3. How do the media shape significant aspects of facets of life that seem separate from the news?

Some people say we live in a world constructed by the media and that in some sense there is no reality except as it is constructed by the media. For example, some would say that our body image, our ideas about gender roles, and our thoughts about appropriate and inappropriate family and sexual behavior have to do with things we see on TV or hear reported on the news. We hear a lot about how politicians "spin" the news to enhance their legitimacy or power. Both of these examples suggest that media both shapes our perceptions and that it is manipulated by self-interested actors to enhance their own interests. Consider whether you see aspects of this in your experience with newsmakers.


Write a single essay that covers the following points:

1. Write a brief summary of the events you experienced.

2. Talk about people individually, descriptively, and personally.

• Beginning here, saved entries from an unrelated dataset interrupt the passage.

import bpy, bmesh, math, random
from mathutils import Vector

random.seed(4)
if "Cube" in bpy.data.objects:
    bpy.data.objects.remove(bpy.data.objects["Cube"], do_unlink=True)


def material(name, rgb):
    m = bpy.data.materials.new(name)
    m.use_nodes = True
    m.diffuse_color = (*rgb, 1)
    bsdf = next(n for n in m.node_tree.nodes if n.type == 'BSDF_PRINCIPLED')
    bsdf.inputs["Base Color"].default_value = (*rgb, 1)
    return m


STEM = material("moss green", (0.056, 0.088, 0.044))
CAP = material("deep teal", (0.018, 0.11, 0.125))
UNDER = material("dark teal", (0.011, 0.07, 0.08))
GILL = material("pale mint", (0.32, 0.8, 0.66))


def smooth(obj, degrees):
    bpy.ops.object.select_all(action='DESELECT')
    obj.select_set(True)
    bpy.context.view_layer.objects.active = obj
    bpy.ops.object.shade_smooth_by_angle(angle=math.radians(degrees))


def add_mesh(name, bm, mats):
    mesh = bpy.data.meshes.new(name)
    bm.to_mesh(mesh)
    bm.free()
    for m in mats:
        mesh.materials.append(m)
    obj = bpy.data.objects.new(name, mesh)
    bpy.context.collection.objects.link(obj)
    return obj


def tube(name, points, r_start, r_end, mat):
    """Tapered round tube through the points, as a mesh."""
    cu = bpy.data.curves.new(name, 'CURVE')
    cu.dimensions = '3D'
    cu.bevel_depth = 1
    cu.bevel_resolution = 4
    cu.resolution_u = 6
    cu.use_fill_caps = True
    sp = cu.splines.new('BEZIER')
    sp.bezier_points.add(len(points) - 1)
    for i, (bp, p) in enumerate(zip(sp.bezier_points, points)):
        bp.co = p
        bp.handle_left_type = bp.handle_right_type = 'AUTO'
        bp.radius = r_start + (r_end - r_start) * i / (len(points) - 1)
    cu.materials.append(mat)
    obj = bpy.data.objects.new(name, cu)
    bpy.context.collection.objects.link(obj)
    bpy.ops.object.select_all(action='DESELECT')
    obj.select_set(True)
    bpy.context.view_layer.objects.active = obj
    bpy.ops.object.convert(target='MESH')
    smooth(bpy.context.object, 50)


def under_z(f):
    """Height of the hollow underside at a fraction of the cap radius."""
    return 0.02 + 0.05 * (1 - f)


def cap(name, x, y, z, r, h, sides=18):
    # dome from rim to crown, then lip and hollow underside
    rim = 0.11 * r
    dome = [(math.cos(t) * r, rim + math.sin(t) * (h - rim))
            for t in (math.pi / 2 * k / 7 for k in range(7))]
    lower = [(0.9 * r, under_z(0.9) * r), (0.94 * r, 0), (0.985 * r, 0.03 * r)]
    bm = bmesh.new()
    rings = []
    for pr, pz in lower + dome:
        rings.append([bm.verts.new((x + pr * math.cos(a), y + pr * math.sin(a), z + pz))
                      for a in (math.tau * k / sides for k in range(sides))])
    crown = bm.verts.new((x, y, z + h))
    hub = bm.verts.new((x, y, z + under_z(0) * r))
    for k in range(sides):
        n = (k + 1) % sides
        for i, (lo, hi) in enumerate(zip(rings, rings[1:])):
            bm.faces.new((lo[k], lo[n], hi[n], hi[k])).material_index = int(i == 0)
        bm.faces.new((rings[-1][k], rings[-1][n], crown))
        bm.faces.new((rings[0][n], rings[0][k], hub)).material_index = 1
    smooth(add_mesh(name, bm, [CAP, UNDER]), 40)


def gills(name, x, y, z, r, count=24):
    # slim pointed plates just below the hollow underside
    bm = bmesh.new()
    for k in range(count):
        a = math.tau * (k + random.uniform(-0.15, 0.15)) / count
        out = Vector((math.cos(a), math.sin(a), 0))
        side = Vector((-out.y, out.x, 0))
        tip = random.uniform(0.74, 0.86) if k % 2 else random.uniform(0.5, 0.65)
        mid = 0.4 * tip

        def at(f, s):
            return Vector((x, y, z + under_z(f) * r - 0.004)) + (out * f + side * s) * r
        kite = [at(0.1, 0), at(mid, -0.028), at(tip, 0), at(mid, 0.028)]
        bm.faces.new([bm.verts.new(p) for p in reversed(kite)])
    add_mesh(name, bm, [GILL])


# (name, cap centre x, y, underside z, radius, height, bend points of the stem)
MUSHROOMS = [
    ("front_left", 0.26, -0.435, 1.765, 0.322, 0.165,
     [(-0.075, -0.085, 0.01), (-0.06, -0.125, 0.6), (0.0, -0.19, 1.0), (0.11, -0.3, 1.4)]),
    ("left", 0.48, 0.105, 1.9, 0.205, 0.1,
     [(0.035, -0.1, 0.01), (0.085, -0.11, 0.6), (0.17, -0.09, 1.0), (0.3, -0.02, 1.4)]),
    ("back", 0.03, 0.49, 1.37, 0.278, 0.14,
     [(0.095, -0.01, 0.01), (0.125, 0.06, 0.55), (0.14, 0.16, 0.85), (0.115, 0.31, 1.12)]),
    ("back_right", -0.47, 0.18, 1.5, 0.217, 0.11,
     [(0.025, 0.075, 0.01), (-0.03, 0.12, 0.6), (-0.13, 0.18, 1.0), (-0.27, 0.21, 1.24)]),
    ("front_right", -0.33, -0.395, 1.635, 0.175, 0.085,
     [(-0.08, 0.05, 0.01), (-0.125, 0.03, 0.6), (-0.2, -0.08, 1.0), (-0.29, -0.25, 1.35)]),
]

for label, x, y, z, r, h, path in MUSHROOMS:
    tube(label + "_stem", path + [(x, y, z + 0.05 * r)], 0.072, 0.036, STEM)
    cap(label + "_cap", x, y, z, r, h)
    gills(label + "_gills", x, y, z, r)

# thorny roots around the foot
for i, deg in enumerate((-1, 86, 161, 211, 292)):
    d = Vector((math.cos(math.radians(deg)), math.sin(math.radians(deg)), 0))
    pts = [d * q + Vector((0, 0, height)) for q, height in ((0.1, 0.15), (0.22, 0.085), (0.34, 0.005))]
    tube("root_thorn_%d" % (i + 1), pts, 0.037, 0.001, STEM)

3. Tell about the events that caught your attention, surprised you, upset you or otherwise produced an emotional reaction. Did you expect something different than what happened? How does the difference between your expectation and the actual events help you to understand the institution?